ASSIGNMENT
From the first line of the entries below through the line bearing "const [y, w]", write out each line exactly. Omit pictures.

Records from a data collection:
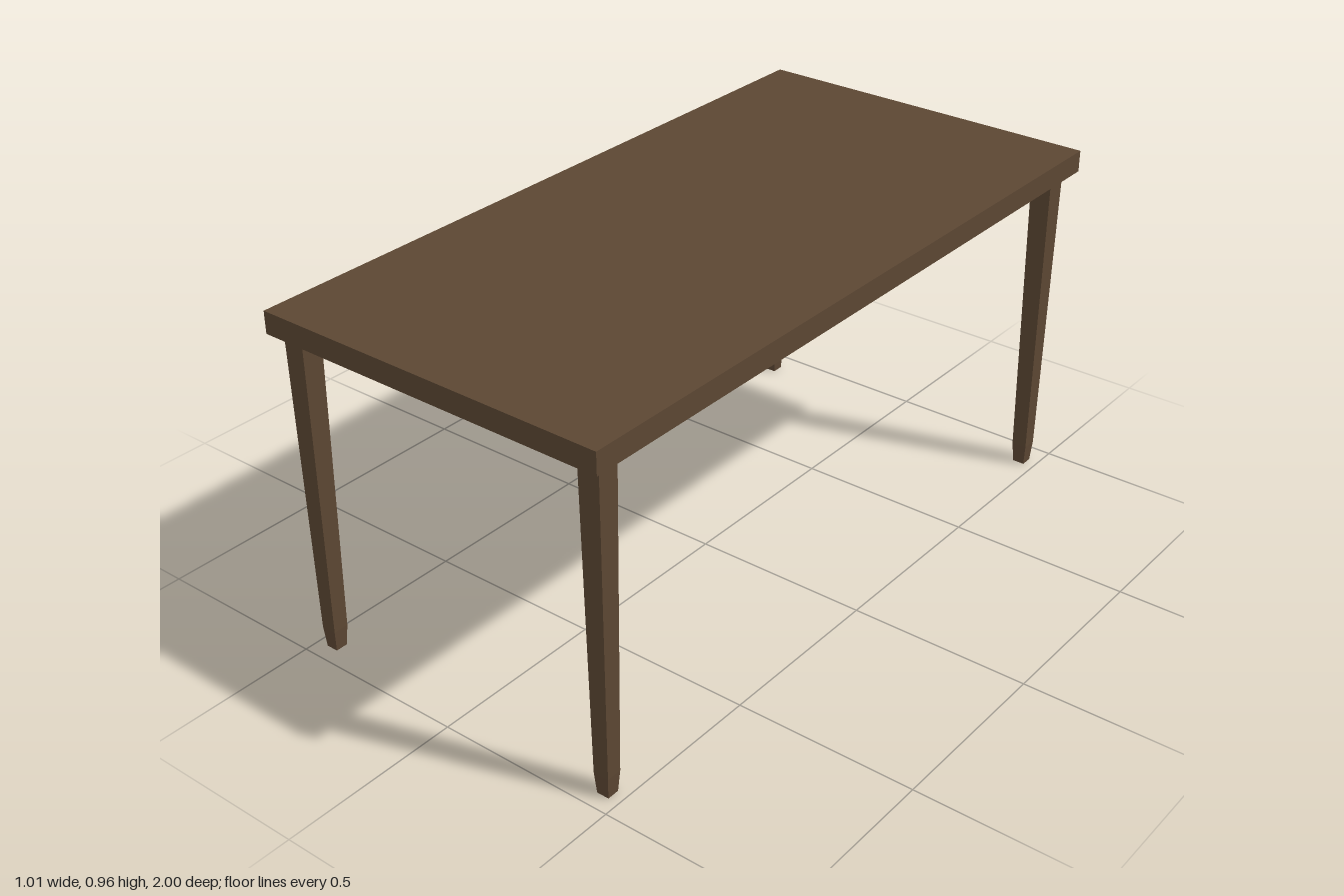
import * as THREE from 'three';

const wood = new THREE.MeshStandardMaterial({ color: 0x5c4733, flatShading: true });

// Square leg: long gentle taper, then a sharper taper at the foot
function legGeometry() {
  const profile = [[0, 0.034], [0.06, 0.043], [0.9, 0.06]]; // [height, width]
  const geo = new THREE.BoxGeometry(1, 1, 1, 1, profile.length - 1, 1);
  const pos = geo.attributes.position;
  for (let i = 0; i < pos.count; i++) {
    const [y, w] = profile[Math.round((pos.getY(i) + 0.5) * (profile.length - 1))];
    pos.setXYZ(i, pos.getX(i) * w, y, pos.getZ(i) * w);
  }
  geo.computeVertexNormals();
  return geo;
}

export function createModel() {
  const table = new THREE.Group();
  table.name = 'table';

  // Rectangular slab top
  const top = new THREE.Mesh(new THREE.BoxGeometry(1.01, 0.06, 2), wood);
  top.name = 'tableTop';
  top.position.y = 0.931;
  table.add(top);

  // Four corner legs, the back pair set slightly further in
  const geo = legGeometry();
  for (const [end, z] of [['front', 0.939], ['back', -0.92]]) {
    for (const [side, x] of [['Left', 0.453], ['Right', -0.451]]) {
      const leg = new THREE.Mesh(geo, wood);
      leg.name = `${end}${side}Leg`;
      leg.position.set(x, 0, z);
      leg.scale.y = 1.002;
      table.add(leg);
    }
  }
  return table;
}
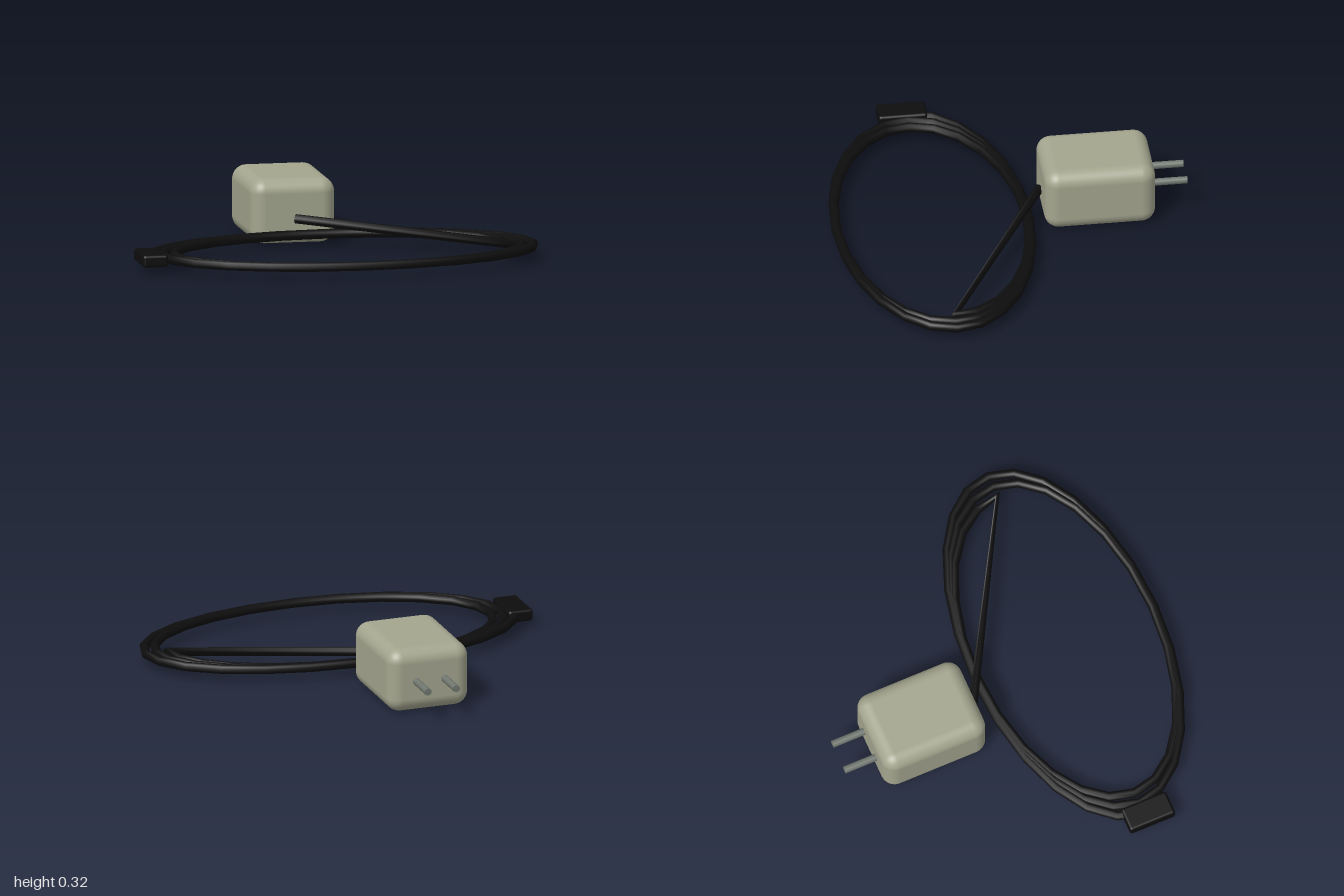
import * as THREE from 'three';
import { RoundedBoxGeometry } from 'three/addons/geometries/RoundedBoxGeometry.js';

// Polyline whose corners are mitred, sampled exactly at its points
class Polyline extends THREE.Curve {
  constructor(points) {
    super();
    this.points = points;
  }
  getPointAt(u, target = new THREE.Vector3()) {
    return target.copy(this.points[Math.round(u * (this.points.length - 1))]);
  }
  getTangentAt(u, target = new THREE.Vector3()) {
    const p = this.points, i = Math.round(u * (p.length - 1));
    target.set(0, 0, 0);
    if (i > 0) target.add(p[i].clone().sub(p[i - 1]).normalize());
    if (i < p.length - 1) target.add(p[i + 1].clone().sub(p[i]).normalize());
    return target.normalize();
  }
}

export function createModel() {
  const group = new THREE.Group();
  group.name = 'wallCharger';

  const housing = new THREE.MeshStandardMaterial({ color: 0xa3a58e });
  housing.name = 'greyBeigePlastic';
  const metal = new THREE.MeshStandardMaterial({ color: 0x70776f });
  metal.name = 'prongMetal';
  const rubber = new THREE.MeshStandardMaterial({ color: 0x0d0d0d, side: THREE.DoubleSide });
  rubber.name = 'blackRubber';

  const add = (name, geometry, material, x = 0, y = 0, z = 0) => {
    const mesh = new THREE.Mesh(geometry, material);
    mesh.name = name;
    mesh.position.set(x, y, z);
    group.add(mesh);
    return mesh;
  };

  // Adapter body
  add('adapterBody', new RoundedBoxGeometry(0.42, 0.32, 0.545, 5, 0.07), housing, -0.105, 0.16, -0.443);

  // Two round prongs at the back
  for (const [name, x] of [['leftProng', -0.032], ['rightProng', -0.178]]) {
    const prong = new THREE.CylinderGeometry(0.018, 0.018, 0.18, 16).rotateX(Math.PI / 2);
    add(name, prong, metal, x, 0.16, -0.793);
  }

  // Cable: straight lead from the adapter, then a widening oval coil
  const perTurn = 24, turns = 2.5;
  const path = [new THREE.Vector3(-0.1, 0.128, -0.165)];
  for (let i = 0; i <= perTurn * turns; i++) {
    const turn = i / perTurn, a = turn * Math.PI * 2;
    const rx = 0.825 + 0.055 * turn;
    path.push(new THREE.Vector3(0.035 + rx * Math.cos(a), 0.062, 0.38 - (0.465 + 0.004 * turn) * Math.sin(a)));
  }
  add('cable', new THREE.TubeGeometry(new Polyline(path), path.length - 1, 0.023, 10, false), rubber);

  // Connector block at the far end of the coil
  add('connector', new RoundedBoxGeometry(0.125, 0.06, 0.24, 3, 0.014), rubber, -0.9375, 0.062, 0.4);

  return group;
}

ANSWER BOX
import * as THREE from 'three';

const wood = new THREE.MeshStandardMaterial({ color: 0x5c4733, flatShading: true });

// Square leg: long gentle taper, then a sharper taper at the foot
function legGeometry() {
  const profile = [[0, 0.034], [0.06, 0.043], [0.9, 0.06]]; // [height, width]
  const geo = new THREE.BoxGeometry(1, 1, 1, 1, profile.length - 1, 1);
  const pos = geo.attributes.position;
  for (let i = 0; i < pos.count; i++) {
    const [y, w] = profile[Math.round((pos.getY(i) + 0.5) * (profile.length - 1))];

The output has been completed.